Supplied records Start Marker

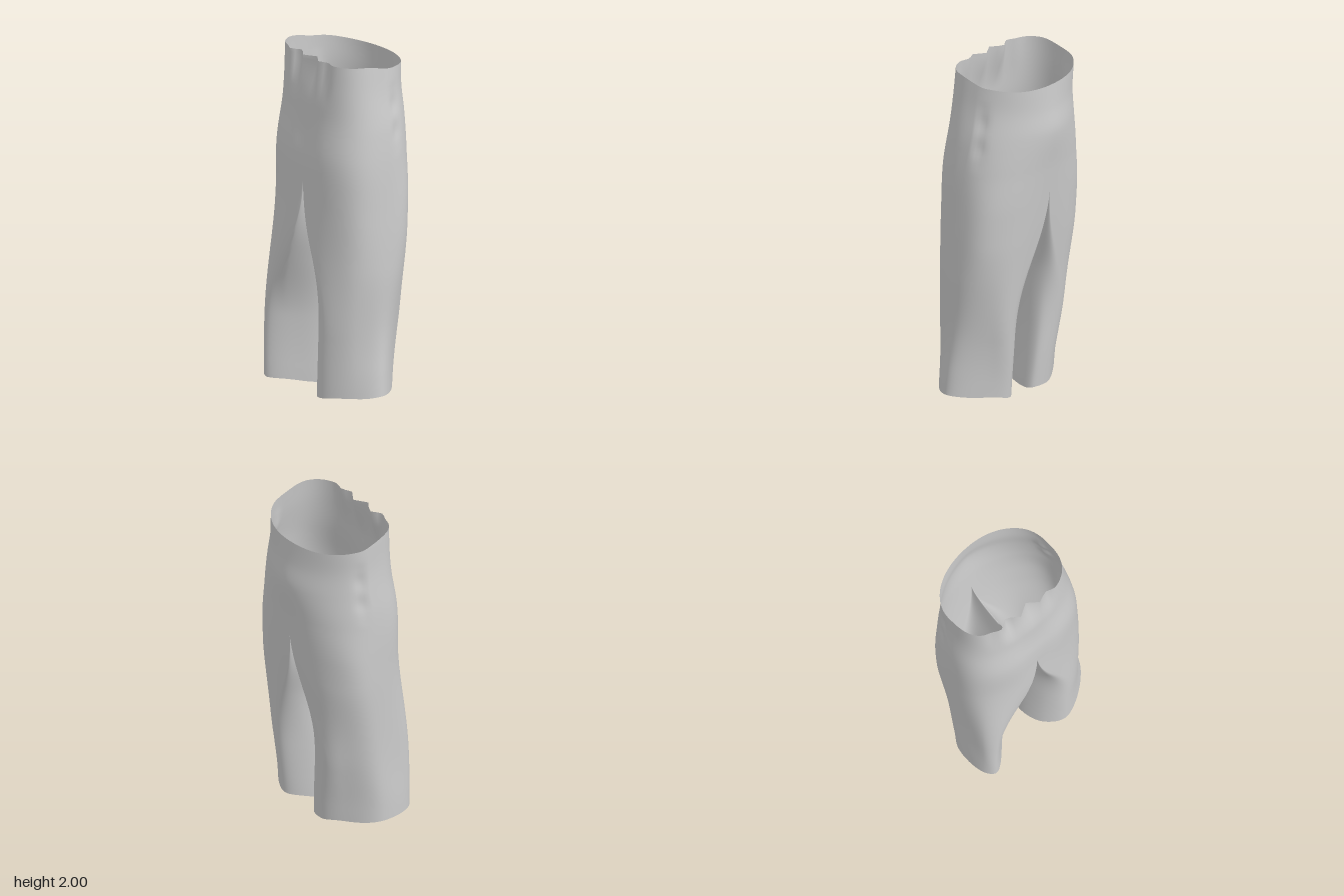
import * as THREE from 'three';
import { mergeVertices } from 'three/addons/utils/BufferGeometryUtils.js';

const SEAM_Z = -0.02;   // plane where the two halves meet
const CROTCH_Y = 1.3;   // height of the seam ends; it sags in between
const SAG = 0.13;
const ARC = 40;         // points around half a leg

// Closed smooth outline within a unit square: x is back to front, y is inseam to outside
const outline = (...points) => new THREE.CatmullRomCurve3(
  points.map(([u, w]) => new THREE.Vector3(u, w, 0)), true, 'centripetal');

// Profiles as [height, value], read from hem to waist
const BACK = [[0, -0.32], [0.5, -0.318], [1.1, -0.314], [1.42, -0.306], [1.67, -0.27], [1.85, -0.255], [2, -0.245]];
const FRONT = [[0, 0.15], [0.6, 0.205], [1.1, 0.265], [1.42, 0.297], [1.67, 0.322], [1.85, 0.305], [2, 0.294]];
// Roundness of the section: 1 is an ellipse, less is boxier, more is flatter at the corners
const FRONT_ROUND = [[0.4, 0.85], [1.2, 0.82], [1.45, 0.96], [1.67, 1.14], [1.85, 1.08], [2, 0.96]];
const BACK_ROUND = [[0.4, 0.88], [1.1, 0.82], [1.4, 0.73], [1.67, 0.7], [2, 0.64]];
// Hem outlines start at the front and run round the outside, back and inseam
const LEGS = {
  left: {
    side: 1,
    outer: [[0, 0.445], [0.12, 0.435], [0.43, 0.41], [0.8, 0.42], [1.2, 0.41], [1.6, 0.378], [1.85, 0.335], [2, 0.315]],
    inner: [[0, 0.01], [0.4, 0.033], [0.8, 0.047], [1.1, 0.005], [CROTCH_Y, SEAM_Z]],
    hem: outline([1, -0.22], [0.75, 0.35], [0, 1], [-0.57, 0.62], [-1, -0.25], [-0.7, -0.77], [-0.05, -1], [0.55, -0.76]),
  },
  right: {
    side: -1,
    outer: [[0, -0.415], [0.5, -0.42], [1.15, -0.445], [1.5, -0.437], [1.8, -0.412], [2, -0.408]],
    inner: [[0, -0.045], [0.4, -0.078], [0.8, -0.073], [1.1, -0.038], [CROTCH_Y, SEAM_Z]],
    hem: outline([1, -0.45], [0.73, 0.22], [0.1, 1], [-0.8, 0.92], [-1, 0.6], [-0.45, -0.2], [0.25, -0.88], [0.87, -1]),
  },
};

const step = THREE.MathUtils.smoothstep;
const lerp = THREE.MathUtils.lerp;

// Smoothly interpolated profile value
function sample(keys, y) {
  if (y <= keys[0][0]) return keys[0][1];
  for (let i = 1; i < keys.length; i++) {
    const [y0, v0] = keys[i - 1], [y1, v1] = keys[i];
    if (y <= y1) {
      const p = keys[Math.max(0, i - 2)], n = keys[Math.min(keys.length - 1, i + 1)];
      const m0 = (v1 - p[1]) / (y1 - p[0]), m1 = (n[1] - v0) / (n[0] - y0);
      const t = (y - y0) / (y1 - y0), h = y1 - y0, t2 = t * t, t3 = t2 * t;
      return (2 * t3 - 3 * t2 + 1) * v0 + (t3 - 2 * t2 + t) * h * m0 + (3 * t2 - 2 * t3) * v1 + (t3 - t2) * h * m1;
    }
  }
  return keys[keys.length - 1][1];
}

// Angle 0 is the front seam, PI the back; the outside lies between, the inseam after
function clothPoint(leg, y, angle) {
  const xb = sample(BACK, y), xf = sample(FRONT, y);
  const zo = sample(leg.outer, y), zi = y < CROTCH_Y ? sample(leg.inner, y) : SEAM_Z;
  const split = 1 - step(y, 0.4, CROTCH_Y);
  const centre = lerp(SEAM_Z, (zo + zi) / 2, split);
  const c = Math.cos(angle), s = Math.sin(angle);
  const outside = s >= 0;

  // Rounded section, turning into the hem outline further down
  const roundness = sample(c > 0 ? FRONT_ROUND : BACK_ROUND, y);
  const bend = (v) => Math.sign(v) * Math.pow(Math.abs(v), roundness);
  const hemShape = leg.hem.getPoint((angle / (2 * Math.PI)) % 1);
  const twist = 1 - step(y, 0.1, 1.2 - 0.13 * s - 0.13 * c);
  const u = lerp(bend(c), hemShape.x, twist), w = lerp(bend(s), hemShape.y, twist);
  let x = (xb + xf) / 2 + (xf - xb) / 2 * u;
  let z = centre + w * (w > 0 ? zo - centre : centre - zi);
  let h = y;

  // Sagging crotch seam
  if (!outside) h -= SAG * Math.abs(s) * step(y, 0.3, CROTCH_Y);
  // Hem rises towards the outside and back, waist dips to the front
  const hem = 1 - step(y, 0, 0.35);
  h += hem * (0.03 * (1 + s) * (leg.side > 0 ? 1 : 0.65) + 0.005 * Math.sin(angle * 3) ** 2);
  h -= (0.035 * step(x, -0.12, 0.1) + 0.02 * step(x, 0.1, 0.3)) * step(y, 1.5, 2);
  // Gathered pleats at the back of the waist
  const gather = step(y, 1.72, 2) * step(-c, 0.2, 0.6) * Math.exp(-(((z + 0.07) / 0.2) ** 4));
  x += gather * (0.028 + 0.024 * Math.sin(z * 44 + 2.6));
  // Shallow hollow along the back of the seat
  x += 0.015 * step(-c, 0.3, 0.9) * step(y, 0.9, 1.3) * (1 - step(y, 1.5, 1.75)) * Math.exp(-(((z - SEAM_Z) / 0.09) ** 2));
  // Soft folds down the outside of the legs, a crease below each pocket
  if (outside) {
    const fold = 0.006 * Math.sin(angle * 5 + y * 2.2) * step(y, 0, 0.4) * (1 - step(y, 1.1, 1.5)) * s;
    const crease = Math.exp(-(((x - 0.08) / 0.03) ** 2)) * step(y, 1.45, 1.6) * (1 - step(y, 1.8, 1.93));
    z += leg.side * (fold - crease * (0.012 + 0.003 * Math.sin(y * 40)));
  }
  return [x, h, z];
}

// Adds a grid of cloth between two angles and two heights
function addPanel(out, leg, a0, a1, y0, y1, rows) {
  const first = out.positions.length / 3, w = ARC + 1;
  for (let j = 0; j <= rows; j++) {
    for (let i = 0; i <= ARC; i++) {
      out.positions.push(...clothPoint(leg, lerp(y0, y1, j / rows), lerp(a0, a1, i / ARC)));
    }
  }
  for (let j = 0; j < rows; j++) {
    for (let i = 0; i < ARC; i++) {
      const a = first + j * w + i, b = a + 1, c = a + w, d = c + 1;
      if (leg.side > 0) out.indices.push(a, c, b, b, c, d);
      else out.indices.push(a, b, c, b, d, c);
    }
  }
}

export function createModel() {
  const group = new THREE.Group();
  group.name = 'trousers';
  const out = { positions: [], indices: [] };
  for (const leg of Object.values(LEGS)) {
    addPanel(out, leg, 0, Math.PI, 0, CROTCH_Y, 48);            // outside of the leg
    addPanel(out, leg, Math.PI, Math.PI * 2, 0, CROTCH_Y, 48);  // inseam
    addPanel(out, leg, 0, Math.PI, CROTCH_Y, 2, 32);            // hip and waist
  }
  let geometry = new THREE.BufferGeometry();
  geometry.setAttribute('position', new THREE.Float32BufferAttribute(out.positions, 3));
  geometry.setIndex(out.indices);
  geometry = mergeVertices(geometry, 1e-4);
  geometry.computeVertexNormals();

  const cloth = new THREE.Mesh(geometry, new THREE.MeshStandardMaterial({ color: 0xcccccc, side: THREE.DoubleSide }));
  cloth.name = 'trouserCloth';
  group.add(cloth);
  return group;
}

Supplied records End Marker

What you will do: Without the pictures, give back the entries exactly.

Written response:
import * as THREE from 'three';
import { mergeVertices } from 'three/addons/utils/BufferGeometryUtils.js';

const SEAM_Z = -0.02;   // plane where the two halves meet
const CROTCH_Y = 1.3;   // height of the seam ends; it sags in between
const SAG = 0.13;
const ARC = 40;         // points around half a leg

// Closed smooth outline within a unit square: x is back to front, y is inseam to outside
const outline = (...points) => new THREE.CatmullRomCurve3(
  points.map(([u, w]) => new THREE.Vector3(u, w, 0)), true, 'centripetal');

// Profiles as [height, value], read from hem to waist
const BACK = [[0, -0.32], [0.5, -0.318], [1.1, -0.314], [1.42, -0.306], [1.67, -0.27], [1.85, -0.255], [2, -0.245]];
const FRONT = [[0, 0.15], [0.6, 0.205], [1.1, 0.265], [1.42, 0.297], [1.67, 0.322], [1.85, 0.305], [2, 0.294]];
// Roundness of the section: 1 is an ellipse, less is boxier, more is flatter at the corners
const FRONT_ROUND = [[0.4, 0.85], [1.2, 0.82], [1.45, 0.96], [1.67, 1.14], [1.85, 1.08], [2, 0.96]];
const BACK_ROUND = [[0.4, 0.88], [1.1, 0.82], [1.4, 0.73], [1.67, 0.7], [2, 0.64]];
// Hem outlines start at the front and run round the outside, back and inseam
const LEGS = {
  left: {
    side: 1,
    outer: [[0, 0.445], [0.12, 0.435], [0.43, 0.41], [0.8, 0.42], [1.2, 0.41], [1.6, 0.378], [1.85, 0.335], [2, 0.315]],
    inner: [[0, 0.01], [0.4, 0.033], [0.8, 0.047], [1.1, 0.005], [CROTCH_Y, SEAM_Z]],
    hem: outline([1, -0.22], [0.75, 0.35], [0, 1], [-0.57, 0.62], [-1, -0.25], [-0.7, -0.77], [-0.05, -1], [0.55, -0.76]),
  },
  right: {
    side: -1,
    outer: [[0, -0.415], [0.5, -0.42], [1.15, -0.445], [1.5, -0.437], [1.8, -0.412], [2, -0.408]],
    inner: [[0, -0.045], [0.4, -0.078], [0.8, -0.073], [1.1, -0.038], [CROTCH_Y, SEAM_Z]],
    hem: outline([1, -0.45], [0.73, 0.22], [0.1, 1], [-0.8, 0.92], [-1, 0.6], [-0.45, -0.2], [0.25, -0.88], [0.87, -1]),
  },
};

const step = THREE.MathUtils.smoothstep;
const lerp = THREE.MathUtils.lerp;

// Smoothly interpolated profile value
function sample(keys, y) {
  if (y <= keys[0][0]) return keys[0][1];
  for (let i = 1; i < keys.length; i++) {
    const [y0, v0] = keys[i - 1], [y1, v1] = keys[i];
    if (y <= y1) {
      const p = keys[Math.max(0, i - 2)], n = keys[Math.min(keys.length - 1, i + 1)];
      const m0 = (v1 - p[1]) / (y1 - p[0]), m1 = (n[1] - v0) / (n[0] - y0);
      const t = (y - y0) / (y1 - y0), h = y1 - y0, t2 = t * t, t3 = t2 * t;
      return (2 * t3 - 3 * t2 + 1) * v0 + (t3 - 2 * t2 + t) * h * m0 + (3 * t2 - 2 * t3) * v1 + (t3 - t2) * h * m1;
    }
  }
  return keys[keys.length - 1][1];
}

// Angle 0 is the front seam, PI the back; the outside lies between, the inseam after
function clothPoint(leg, y, angle) {
  const xb = sample(BACK, y), xf = sample(FRONT, y);
  const zo = sample(leg.outer, y), zi = y < CROTCH_Y ? sample(leg.inner, y) : SEAM_Z;
  const split = 1 - step(y, 0.4, CROTCH_Y);
  const centre = lerp(SEAM_Z, (zo + zi) / 2, split);
  const c = Math.cos(angle), s = Math.sin(angle);
  const outside = s >= 0;

  // Rounded section, turning into the hem outline further down
  const roundness = sample(c > 0 ? FRONT_ROUND : BACK_ROUND, y);
  const bend = (v) => Math.sign(v) * Math.pow(Math.abs(v), roundness);
  const hemShape = leg.hem.getPoint((angle / (2 * Math.PI)) % 1);
  const twist = 1 - step(y, 0.1, 1.2 - 0.13 * s - 0.13 * c);
  const u = lerp(bend(c), hemShape.x, twist), w = lerp(bend(s), hemShape.y, twist);
  let x = (xb + xf) / 2 + (xf - xb) / 2 * u;
  let z = centre + w * (w > 0 ? zo - centre : centre - zi);
  let h = y;

  // Sagging crotch seam
  if (!outside) h -= SAG * Math.abs(s) * step(y, 0.3, CROTCH_Y);
  // Hem rises towards the outside and back, waist dips to the front
  const hem = 1 - step(y, 0, 0.35);
  h += hem * (0.03 * (1 + s) * (leg.side > 0 ? 1 : 0.65) + 0.005 * Math.sin(angle * 3) ** 2);
  h -= (0.035 * step(x, -0.12, 0.1) + 0.02 * step(x, 0.1, 0.3)) * step(y, 1.5, 2);
  // Gathered pleats at the back of the waist
  const gather = step(y, 1.72, 2) * step(-c, 0.2, 0.6) * Math.exp(-(((z + 0.07) / 0.2) ** 4));
  x += gather * (0.028 + 0.024 * Math.sin(z * 44 + 2.6));
  // Shallow hollow along the back of the seat
  x += 0.015 * step(-c, 0.3, 0.9) * step(y, 0.9, 1.3) * (1 - step(y, 1.5, 1.75)) * Math.exp(-(((z - SEAM_Z) / 0.09) ** 2));
  // Soft folds down the outside of the legs, a crease below each pocket
  if (outside) {
    const fold = 0.006 * Math.sin(angle * 5 + y * 2.2) * step(y, 0, 0.4) * (1 - step(y, 1.1, 1.5)) * s;
    const crease = Math.exp(-(((x - 0.08) / 0.03) ** 2)) * step(y, 1.45, 1.6) * (1 - step(y, 1.8, 1.93));
    z += leg.side * (fold - crease * (0.012 + 0.003 * Math.sin(y * 40)));
  }
  return [x, h, z];
}

// Adds a grid of cloth between two angles and two heights
function addPanel(out, leg, a0, a1, y0, y1, rows) {
  const first = out.positions.length / 3, w = ARC + 1;
  for (let j = 0; j <= rows; j++) {
    for (let i = 0; i <= ARC; i++) {
      out.positions.push(...clothPoint(leg, lerp(y0, y1, j / rows), lerp(a0, a1, i / ARC)));
    }
  }
  for (let j = 0; j < rows; j++) {
    for (let i = 0; i < ARC; i++) {
      const a = first + j * w + i, b = a + 1, c = a + w, d = c + 1;
      if (leg.side > 0) out.indices.push(a, c, b, b, c, d);
      else out.indices.push(a, b, c, b, d, c);
    }
  }
}

export function createModel() {
  const group = new THREE.Group();
  group.name = 'trousers';
  const out = { positions: [], indices: [] };
  for (const leg of Object.values(LEGS)) {
    addPanel(out, leg, 0, Math.PI, 0, CROTCH_Y, 48);            // outside of the leg
    addPanel(out, leg, Math.PI, Math.PI * 2, 0, CROTCH_Y, 48);  // inseam
    addPanel(out, leg, 0, Math.PI, CROTCH_Y, 2, 32);            // hip and waist
  }
  let geometry = new THREE.BufferGeometry();
  geometry.setAttribute('position', new THREE.Float32BufferAttribute(out.positions, 3));
  geometry.setIndex(out.indices);
  geometry = mergeVertices(geometry, 1e-4);
  geometry.computeVertexNormals();

  const cloth = new THREE.Mesh(geometry, new THREE.MeshStandardMaterial({ color: 0xcccccc, side: THREE.DoubleSide }));
  cloth.name = 'trouserCloth';
  group.add(cloth);
  return group;
}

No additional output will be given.